- Christian F. Ostermann // Director, History and Public Policy Program; Global Europe; Cold War International History Project; North Korea Documentation Project; Nuclear Proliferation International History Project
- Leopoldo Nuti // Co-Director, Nuclear Proliferation International History Project; Public Policy Scholar
- Evan Pikulski // Program Assistant
- CIMA—Machiavelli Center for Cold War Studies
- Department of Contemporary History/University of Vienna
- East China Normal University—Center for Cold War International History Studies
- ETH Zurich—Center for Security Studies
- Fundacao Getulio Vargas—Center for the Documentation of the Contemporary History of Brazil
- Institute for Defence Studies and Analyses
- Interdisciplinary Center Herzilya
- James Martin Center for Nonproliferation Studies
- Monash South Africa
- The National Security Archive
- The University of Texas at Austin’s Robert S. Strauss Center for International Security and Law
- Global Insecurities Centre, University of Bristol
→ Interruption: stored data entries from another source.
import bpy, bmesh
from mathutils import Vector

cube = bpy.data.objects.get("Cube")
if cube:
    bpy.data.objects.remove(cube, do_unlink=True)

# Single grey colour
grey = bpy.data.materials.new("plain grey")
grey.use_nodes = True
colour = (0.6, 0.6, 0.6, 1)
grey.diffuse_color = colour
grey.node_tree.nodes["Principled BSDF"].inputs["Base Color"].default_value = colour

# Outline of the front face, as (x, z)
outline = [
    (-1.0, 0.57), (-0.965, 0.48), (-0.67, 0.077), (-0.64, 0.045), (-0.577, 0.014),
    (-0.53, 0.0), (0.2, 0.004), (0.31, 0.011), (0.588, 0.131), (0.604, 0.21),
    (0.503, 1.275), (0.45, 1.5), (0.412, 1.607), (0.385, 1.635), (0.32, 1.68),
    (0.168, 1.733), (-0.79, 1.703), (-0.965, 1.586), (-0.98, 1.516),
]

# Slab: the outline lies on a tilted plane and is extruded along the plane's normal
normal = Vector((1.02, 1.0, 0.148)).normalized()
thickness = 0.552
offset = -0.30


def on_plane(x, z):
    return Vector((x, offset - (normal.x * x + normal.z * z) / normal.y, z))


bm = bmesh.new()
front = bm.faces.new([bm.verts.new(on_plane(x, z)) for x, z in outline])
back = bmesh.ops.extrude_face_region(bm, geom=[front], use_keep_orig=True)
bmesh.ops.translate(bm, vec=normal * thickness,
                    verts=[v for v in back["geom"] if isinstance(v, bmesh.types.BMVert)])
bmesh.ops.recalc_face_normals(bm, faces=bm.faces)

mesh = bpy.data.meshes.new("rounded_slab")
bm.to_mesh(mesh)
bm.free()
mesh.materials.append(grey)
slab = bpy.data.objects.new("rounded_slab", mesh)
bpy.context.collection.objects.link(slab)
- Stockholm University Graduate School of International Studies Stockholm University